Collected data
☆ ☆ ☆ ☆

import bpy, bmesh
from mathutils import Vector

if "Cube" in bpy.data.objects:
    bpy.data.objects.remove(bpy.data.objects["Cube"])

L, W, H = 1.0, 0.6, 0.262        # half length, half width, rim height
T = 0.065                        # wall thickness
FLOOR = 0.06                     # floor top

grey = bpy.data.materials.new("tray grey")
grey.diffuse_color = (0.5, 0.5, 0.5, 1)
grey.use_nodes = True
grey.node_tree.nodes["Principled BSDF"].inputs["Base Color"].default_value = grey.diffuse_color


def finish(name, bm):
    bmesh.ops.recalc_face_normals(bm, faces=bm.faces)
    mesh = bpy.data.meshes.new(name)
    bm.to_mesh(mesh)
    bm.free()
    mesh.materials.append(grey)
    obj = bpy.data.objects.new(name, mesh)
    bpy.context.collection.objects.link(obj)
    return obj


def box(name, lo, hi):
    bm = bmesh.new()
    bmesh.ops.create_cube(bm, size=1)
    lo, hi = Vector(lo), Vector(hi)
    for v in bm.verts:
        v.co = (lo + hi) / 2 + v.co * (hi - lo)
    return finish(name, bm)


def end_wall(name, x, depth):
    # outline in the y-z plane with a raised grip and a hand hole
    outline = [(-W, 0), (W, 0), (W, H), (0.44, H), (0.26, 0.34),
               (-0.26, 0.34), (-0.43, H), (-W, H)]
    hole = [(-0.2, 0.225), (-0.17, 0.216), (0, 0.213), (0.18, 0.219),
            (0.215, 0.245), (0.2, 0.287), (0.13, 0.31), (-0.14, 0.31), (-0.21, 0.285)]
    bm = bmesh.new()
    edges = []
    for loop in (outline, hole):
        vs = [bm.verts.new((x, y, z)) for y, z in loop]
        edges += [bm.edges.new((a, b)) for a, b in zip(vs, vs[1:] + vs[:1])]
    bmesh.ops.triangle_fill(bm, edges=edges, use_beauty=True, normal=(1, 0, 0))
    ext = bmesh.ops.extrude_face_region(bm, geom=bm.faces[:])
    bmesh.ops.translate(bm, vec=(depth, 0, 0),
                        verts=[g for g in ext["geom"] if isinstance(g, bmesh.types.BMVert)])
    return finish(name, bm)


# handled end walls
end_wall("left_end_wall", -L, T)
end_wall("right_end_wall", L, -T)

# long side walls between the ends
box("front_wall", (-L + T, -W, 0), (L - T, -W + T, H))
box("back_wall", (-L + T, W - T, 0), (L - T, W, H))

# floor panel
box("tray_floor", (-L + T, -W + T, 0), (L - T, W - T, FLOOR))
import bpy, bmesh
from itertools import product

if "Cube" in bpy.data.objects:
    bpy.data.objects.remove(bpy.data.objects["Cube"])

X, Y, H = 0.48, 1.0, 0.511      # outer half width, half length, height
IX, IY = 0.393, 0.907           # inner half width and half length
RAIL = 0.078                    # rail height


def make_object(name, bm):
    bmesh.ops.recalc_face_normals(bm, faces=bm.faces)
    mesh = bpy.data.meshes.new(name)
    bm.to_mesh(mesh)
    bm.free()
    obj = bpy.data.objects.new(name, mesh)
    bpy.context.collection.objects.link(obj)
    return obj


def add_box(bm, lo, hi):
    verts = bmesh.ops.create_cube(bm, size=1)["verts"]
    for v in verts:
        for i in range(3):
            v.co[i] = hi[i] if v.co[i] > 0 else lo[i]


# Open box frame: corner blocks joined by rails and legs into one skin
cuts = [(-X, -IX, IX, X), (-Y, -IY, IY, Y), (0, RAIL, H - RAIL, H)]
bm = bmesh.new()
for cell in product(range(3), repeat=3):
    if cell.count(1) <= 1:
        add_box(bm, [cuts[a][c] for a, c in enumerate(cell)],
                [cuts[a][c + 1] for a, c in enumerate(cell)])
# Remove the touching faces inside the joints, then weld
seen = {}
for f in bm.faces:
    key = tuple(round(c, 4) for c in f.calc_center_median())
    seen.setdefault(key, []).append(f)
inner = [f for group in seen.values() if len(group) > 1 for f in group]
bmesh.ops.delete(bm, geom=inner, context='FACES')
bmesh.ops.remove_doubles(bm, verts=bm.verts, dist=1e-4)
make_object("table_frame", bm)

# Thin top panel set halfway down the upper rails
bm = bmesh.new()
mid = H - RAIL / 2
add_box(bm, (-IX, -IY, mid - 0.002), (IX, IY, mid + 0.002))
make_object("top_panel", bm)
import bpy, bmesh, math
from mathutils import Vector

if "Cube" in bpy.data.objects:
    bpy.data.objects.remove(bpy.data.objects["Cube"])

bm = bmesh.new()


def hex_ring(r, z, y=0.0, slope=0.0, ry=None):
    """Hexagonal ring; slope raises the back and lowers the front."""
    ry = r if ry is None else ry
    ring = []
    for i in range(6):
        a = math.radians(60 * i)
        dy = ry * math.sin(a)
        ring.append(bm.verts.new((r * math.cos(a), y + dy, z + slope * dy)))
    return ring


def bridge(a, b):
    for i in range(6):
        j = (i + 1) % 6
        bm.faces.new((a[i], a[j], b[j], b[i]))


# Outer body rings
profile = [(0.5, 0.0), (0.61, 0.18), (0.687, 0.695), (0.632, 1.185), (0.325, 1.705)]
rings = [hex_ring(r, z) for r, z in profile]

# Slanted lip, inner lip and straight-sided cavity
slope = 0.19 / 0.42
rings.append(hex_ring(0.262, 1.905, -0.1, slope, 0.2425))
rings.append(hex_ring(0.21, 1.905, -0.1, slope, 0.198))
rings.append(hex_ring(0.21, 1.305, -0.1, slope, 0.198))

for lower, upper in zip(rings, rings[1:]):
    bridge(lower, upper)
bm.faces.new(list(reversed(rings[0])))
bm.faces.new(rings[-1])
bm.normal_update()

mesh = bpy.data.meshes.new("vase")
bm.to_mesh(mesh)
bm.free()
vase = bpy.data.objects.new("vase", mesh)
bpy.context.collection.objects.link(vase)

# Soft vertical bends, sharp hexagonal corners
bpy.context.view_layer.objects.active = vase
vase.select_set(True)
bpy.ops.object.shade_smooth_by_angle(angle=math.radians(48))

☆ ☆ ☆ ☆

_WHAT TO DO_
In the records above, find the lines holding "True". Copy each one.

_WRITTEN REPLY_
grey.use_nodes = True
    bmesh.ops.triangle_fill(bm, edges=edges, use_beauty=True, normal=(1, 0, 0))
vase.select_set(True)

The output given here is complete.